There's a handful of topics to talk about now that the Eagles are well underway with their Organized Team Activity sessions, but in an attempt to sway from typical conversation, I decided to take a gaze toward the future--both the short- and long-term. Ever wonder how the next-generation Philadelphia Eagles will look? You can get a pretty clear picture just by scanning the club's current roster, and that's essentially what this article explains as we take a look at the offense's journey into the coming years...
NOW: Michael Vick, 31 years old
NEXT: Mike Kafka, 24; or Nick Foles, 23
The QB position, though fairly well stocked at this point, is somewhat of a question mark moving forward. Vick could still have another three to five years of top-tier football left in the tank, but with his injury history, there's no guarantee with anything. Kafka is still unproven as a backup, but has flashed intangibles that the coaching staff loves. Foles is a work in progress and may or may not be quality material, but seems like the most likely to take over for Vick in the future. This next-gen position outlook is unclear, but has potential.
NOW: LeSean McCoy, 23
NEXT: LeSean McCoy, 23
No questions about it. McCoy, after three impressive seasons in the league, is still the same age as, say, Nick Foles.

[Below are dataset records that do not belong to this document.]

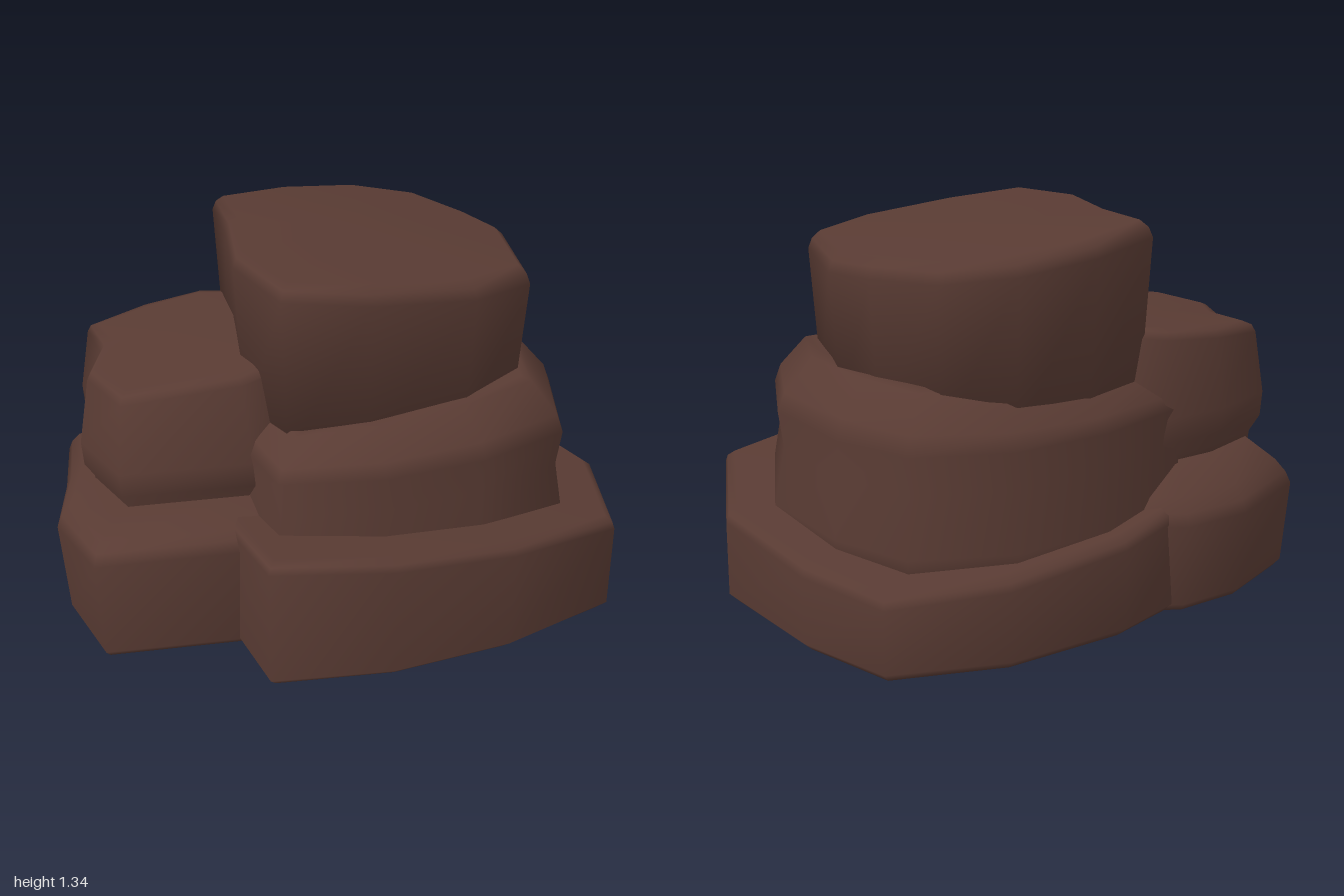
import * as THREE from 'three';

const stone = new THREE.MeshStandardMaterial({ color: 0x593b33 });
stone.name = 'brown stone';

// Loft a rock from a plan outline [x, z] (front-left, anticlockwise from above)
// and rings [inset, y, slopeX, slopeZ, shiftZ] running from bottom to top.
function rock(name, outline, rings) {
  const n = outline.length;
  const cx = outline.reduce((s, p) => s + p[0], 0) / n;
  const cz = outline.reduce((s, p) => s + p[1], 0) / n;
  const pos = [], index = [];
  for (const [inset, y, sx = 0, sz = 0, shift = 0] of rings) {
    for (const [px, pz] of outline) {
      const k = 1 - inset / Math.hypot(px - cx, pz - cz);
      const x = cx + (px - cx) * k, z = cz + (pz - cz) * k + shift;
      pos.push(x, y + sx * x + sz * z, z);
    }
  }
  // centres of the bottom and top faces
  for (const [, y, sx = 0, sz = 0, shift = 0] of [rings[0], rings[rings.length - 1]]) {
    pos.push(cx, y + sx * cx + sz * (cz + shift), cz + shift);
  }
  const last = (rings.length - 1) * n, bottom = rings.length * n;
  for (let i = 0; i < n; i++) {
    const j = (i + 1) % n;
    for (let r = 0; r < last; r += n) {
      index.push(r + i, r + j, r + n + j, r + i, r + n + j, r + n + i);
    }
    index.push(j, i, bottom, last + i, last + j, bottom + 1);
  }
  const geo = new THREE.BufferGeometry();
  geo.setAttribute('position', new THREE.Float32BufferAttribute(pos, 3));
  geo.setIndex(index);
  geo.computeVertexNormals();
  const mesh = new THREE.Mesh(geo, stone);
  mesh.name = name;
  return mesh;
}

export function createModel() {
  const group = new THREE.Group();
  group.name = 'stackedRocks';

  // wide slab on the ground
  group.add(rock('baseSlab', [
    [-0.43, 0.63], [-0.02, 0.72], [0.41, 0.72], [0.84, 0.63], [1, 0.19], [0.92, -0.28],
    [0.79, -0.6], [0.41, -0.73], [-0.03, -0.73], [-0.39, -0.63], [-0.44, -0.25], [-0.48, 0.26],
  ], [
    [0.035, 0], [0, 0.035], [0.005, 0.375, -0.09, 0.09],
    [0.015, 0.4, -0.09, 0.09], [0.045, 0.42, -0.09, 0.09],
  ]));

  // smaller slab on the right of the base, with a broad sloping shoulder
  group.add(rock('sideSlab', [
    [-0.93, 0.31], [-0.45, 0.4], [-0.1, 0.35], [0, -0.1], [-0.1, -0.6], [-0.3, -0.7],
    [-0.55, -0.7], [-0.86, -0.58], [-0.92, -0.28], [-1, 0],
  ], [
    [0.045, 0], [0.02, 0.03], [0, 0.38, 0, 0.08], [0.02, 0.42, 0, 0.08],
    [0.06, 0.45, 0, 0.06], [0.17, 0.505, 0, 0.03],
  ]));

  // middle boulder with a chamfered top
  group.add(rock('middleBoulder', [
    [-0.34, 0.46], [0, 0.55], [0.36, 0.55], [0.69, 0.47], [0.82, 0.12], [0.77, -0.25],
    [0.65, -0.51], [0.34, -0.64], [0, -0.64], [-0.38, -0.54], [-0.36, -0.25], [-0.38, 0.2],
  ], [
    [0, 0.2], [-0.02, 0.36], [0.02, 0.56], [0.005, 0.69], [0.03, 0.74, 0.02],
    [0.13, 0.82, 0.07], [0.17, 0.82, 0.09],
  ]));

  // smaller boulder beside it
  group.add(rock('sideBoulder', [
    [-0.8, 0.18], [-0.36, 0.26], [-0.1, 0.2], [-0.05, -0.2], [-0.15, -0.46], [-0.3, -0.55],
    [-0.55, -0.55], [-0.8, -0.47], [-0.8, -0.27], [-0.88, -0.07],
  ], [
    [0.05, 0.4], [0.04, 0.51], [0.005, 0.57], [0, 0.66], [0.05, 0.96, 0.1, 0, -0.02],
    [0.065, 0.985, 0.1, 0, -0.02], [0.1, 0.995, 0.1, 0, -0.02],
  ]));

  // crowning block with a tilted top
  group.add(rock('topBlock', [
    [-0.28, 0.34], [0, 0.41], [0.36, 0.41], [0.6, 0.31], [0.685, -0.05], [0.63, -0.23],
    [0.51, -0.46], [0.29, -0.575], [0, -0.575], [-0.27, -0.49], [-0.29, -0.25], [-0.35, 0.05],
  ], [
    [0.03, 0.7], [0, 1.25, -0.095], [0.015, 1.285, -0.095], [0.045, 1.31, -0.095],
  ]));

  return group;
}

Therefore, he very clearly is the Eagles' current and future option at running back. If he's anywhere near as productive as he was in 2011 over the course of the next few seasons, "Shady" will undoubtedly play through the five-year extension he inked this offseason. If McCoy somehow deteriorates quickly, the upside at RB is high with Dion Lewis and Bryce Brown among reserves. This next-gen position outlook is promising, with little flaws.
Just like the RB spot, the Eagles' receiving corps is basically set for the future as it stands. Jackson and Maclin are bound to remain in the lineup for years to come, perhaps long after a QB change is made via Vick's eventual departure. McNutt is no sure thing as a replacement for Avant, but he and Cooper have more than enough time to develop into reserve roles. Ditto for backup possibilities like Hall, Gilyard, and Johnson; who has drawn heavy praise at OTAs this year. This next-gen position outlook is deep and promising.
NOW: Brent Celek, 27
Celek might be in the NFL playing at a high level for another five to six years, but he could be in for a reduced role down the road, especially due to injuries and the emergence of multiple-TE sets. When the time comes, Harbor would ideally use his versatility to step in and produce as a receiver and in an H-back role, although he is hardly guaranteed to make the team this year. Brackett has potential, but is merely a camp body until he proves his worth. This next-gen position outlook is questionable, but has potential.
Ideally, Peters and the rest of the current crew will last at least another half-decade and keep Vick and Co. out of harm's way. With injuries and such, it's not safe to assume guys like Evan Mathis will still be around a few years down the road, especially since three of the five current starters are either 30 or will soon turn 30. Dunlap has been up and down, whereas Vandervelde and the two rookies are high-potential question marks. This next-gen position outlook is unclear, but has potential.
Cody Benjamin is the editor of the 2012 Bleeds-Green Philadelphia Eagles Preview